Perfect illustrations by Ralph Thompson
This is Gerald Durrell’s account of an animal collecting trip to Argentina, travelling on to Tierra del Fuego, then back to Paraguay. Due to bad planning and political disruption, it turned into a chaotic trip that wasn’t entirely successful. As always in in his books, in The Drunken Forest, Durrell gives the animals and birds such character and that is perfectly reflected in the line drawings by Ralph Thompson. Both of them capture the essence of a creature or an incident. Durrell’s obvious enthusiasm spills over into his descriptions. Thompson complements this by sketches that show the animals at their most appealing, with their head at just the right angle: a fawn wrapped in a shirt, a raccoon opening the catches on its cage, a page and a bit of adorable burrowing owl fledglings.
Durrell’s text is so alive because he describes the process of observing and capturing the animals so well. His dialogue is lively and peppered with well-bred expletives, the sort even my non-swearing mother couldn’t object to. Even though his expedition was nowhere near as successful as hoped, the book certainly is.
A pink penguin

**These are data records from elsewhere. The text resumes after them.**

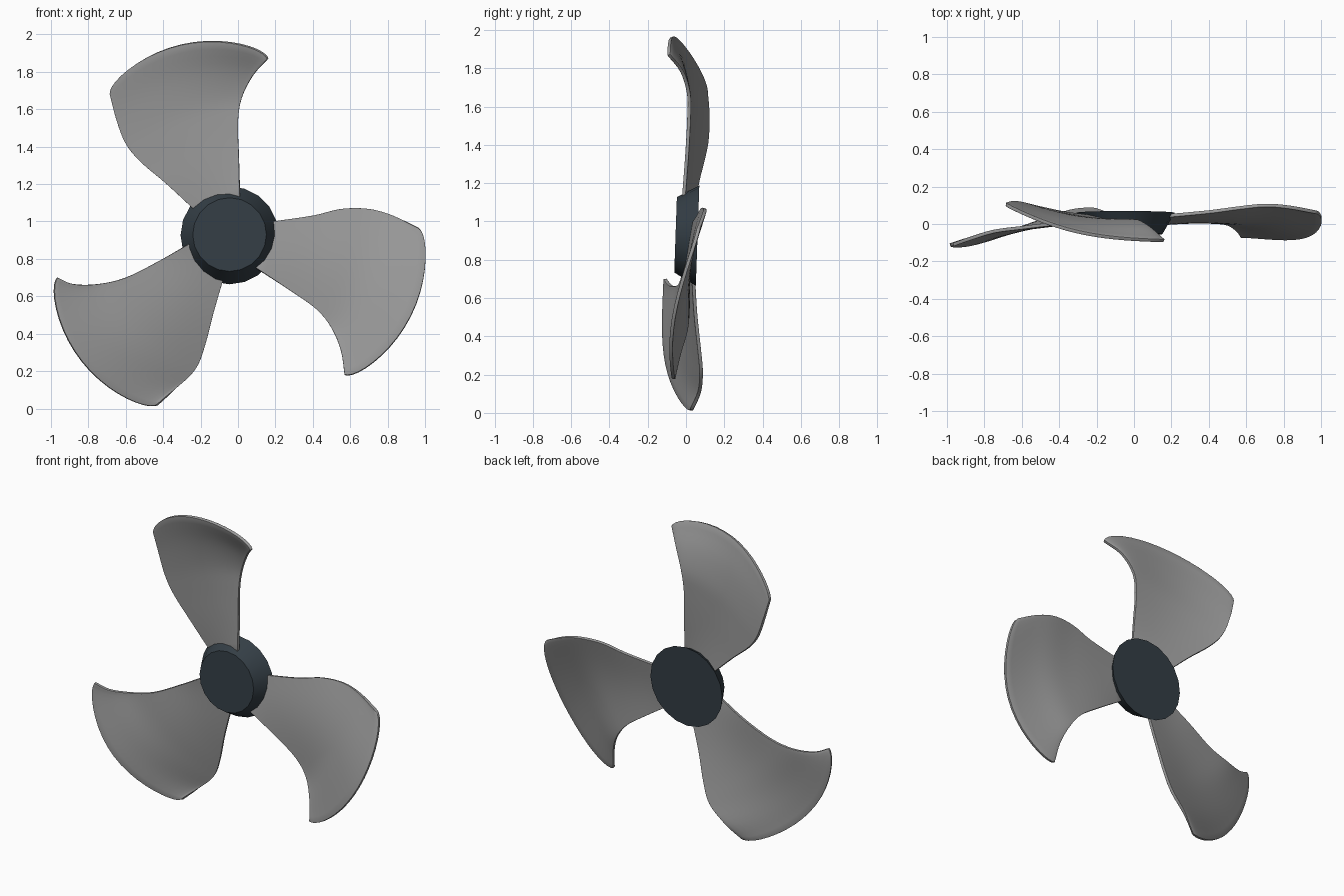
import bpy, bmesh, math
from mathutils import Vector, Matrix

cube = bpy.data.objects.get("Cube")
if cube:
    bpy.data.objects.remove(cube, do_unlink=True)


def make_material(name, color):
    mat = bpy.data.materials.new(name)
    mat.use_nodes = True
    mat.diffuse_color = (*color, 1)
    mat.node_tree.nodes["Principled BSDF"].inputs["Base Color"].default_value = (*color, 1)
    return mat


grey = make_material("blade grey", (0.32, 0.32, 0.32))
slate = make_material("hub slate", (0.034, 0.048, 0.06))


def add_object(name, bm, mat):
    bmesh.ops.recalc_face_normals(bm, faces=bm.faces[:])
    mesh = bpy.data.meshes.new(name)
    bm.to_mesh(mesh)
    bm.free()
    mesh.materials.append(mat)
    obj = bpy.data.objects.new(name, mesh)
    bpy.context.collection.objects.link(obj)
    return obj


def shade_smooth(obj, degrees):
    bpy.ops.object.select_all(action="DESELECT")
    obj.select_set(True)
    bpy.context.view_layer.objects.active = obj
    bpy.ops.object.shade_smooth_by_angle(angle=math.radians(degrees))


def spline(points, t):
    """Smooth curve through evenly spaced points, t from 0 to 1."""
    last = len(points) - 1
    i = min(int(t * last), last - 1)
    f = t * last - i
    b, c = points[i], points[i + 1]
    a = points[i - 1] if i else b * 2 - c
    d = points[i + 2] if i + 2 <= last else c * 2 - b
    return (b * 2 + (c - a) * f + (a * 2 - b * 5 + c * 4 - d) * f**2
            + (b * 3 - a - c * 3 + d) * f**3) / 2


def make_blade(name, leading, trailing, camber, rows=20, cols=20):
    """Loft between two edge curves, with a rounded tip and a scooped section."""
    edges = []
    for points in (leading, trailing):
        points = [Vector(p) for p in points]
        # run the root a little way into the hub
        points[0] += (points[0] - points[1]).normalized() * 0.03
        edges.append(points)
    bm = bmesh.new()
    grid = []
    for r in range(rows + 1):
        t = r / rows
        a, b = spline(edges[0], t), spline(edges[1], t)
        chord = b - a
        outward = Vector((chord.z, 0, -chord.x)).normalized()
        line = []
        for c in range(cols + 1):
            u = (1 - math.cos(math.pi * c / cols)) / 2
            arc = math.sin(math.pi * u)
            p = a + chord * u + outward * (0.175 * t**2 * max(arc, 0)**0.6)
            p.y -= camber * t * arc
            line.append(bm.verts.new(p))
        grid.append(line)
    for low, high in zip(grid, grid[1:]):
        for c in range(cols):
            bm.faces.new((low[c], low[c + 1], high[c + 1], high[c]))
    obj = add_object(name, bm, grey)
    solid = obj.modifiers.new("thickness", "SOLIDIFY")
    solid.thickness = 0.018
    solid.offset = 0
    bevel = obj.modifiers.new("soft edge", "BEVEL")
    bevel.width = 0.006
    bevel.segments = 2
    bevel.limit_method = "ANGLE"
    bevel.angle_limit = math.radians(50)
    shade_smooth(obj, 40)


# Hub: a shallow cone frustum, narrow end to the front
bm = bmesh.new()
bmesh.ops.create_cone(bm, cap_ends=True, segments=20, radius1=0.197, radius2=0.262, depth=0.115,
                      matrix=Matrix.Translation((-0.045, 0.003, 0.928))
                      @ Matrix.Rotation(math.radians(-92), 4, "X"))
shade_smooth(add_object("hub", bm, slate), 30)

# Blades: edge curves from root to tip
make_blade("upper_blade",
           [(0.01, -0.01, 1.155), (0.005, 0.005, 1.35), (0, 0.015, 1.53),
            (0.02, 0.015, 1.66), (0.08, -0.02, 1.78), (0.16, -0.09, 1.87)],
           [(-0.24, 0.04, 1.07), (-0.38, 0.06, 1.2), (-0.52, 0.09, 1.32),
            (-0.6, 0.11, 1.42), (-0.65, 0.115, 1.55), (-0.685, 0.105, 1.68)], 0.05)
make_blade("left_blade",
           [(0.12, 0, 0.735), (0.28, 0.01, 0.63), (0.42, 0.01, 0.53),
            (0.5, 0, 0.43), (0.55, -0.035, 0.31), (0.57, -0.065, 0.18)],
           [(0.19, 0.045, 1), (0.4, 0.065, 1.03), (0.55, 0.085, 1.065),
            (0.7, 0.1, 1.065), (0.83, 0.09, 1.03), (0.965, 0.065, 0.965)], 0.065)
make_blade("right_blade",
           [(-0.28, 0, 0.87), (-0.42, 0, 0.79), (-0.6, -0.02, 0.7),
            (-0.75, -0.04, 0.665), (-0.88, -0.08, 0.665), (-0.965, -0.11, 0.7)],
           [(-0.08, 0.04, 0.69), (-0.13, 0.05, 0.52), (-0.18, 0.07, 0.33),
            (-0.23, 0.08, 0.21), (-0.33, 0.07, 0.11), (-0.43, 0.03, 0.02)], 0.06)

My copy is a 1961 Penguin edition with a pink cover that originally cost 2’6 (two shillings and sixpence); it would have taken me three weeks saving up my pocket money to buy that as a child. I’m familiar with orange and green Penguins, so this is rather an anomaly; non-fiction, perhaps? I suspect this is also one of Durrell’s books that I haven’t read before as I bought it in a secondhand bookshop in Eindhoven in 1987 or thereabouts. It was the first time I’d ever lived anywhere with a proper bookshop (i.e. not W.H. Smiths), so I was a regular visitor there, delighted by the choice. In any case, this book is a keeper and I recommend it to everyone. And it’s perfect for reading in 2020 as it’s great medicine; it’s impossible to read this without a smile on your face.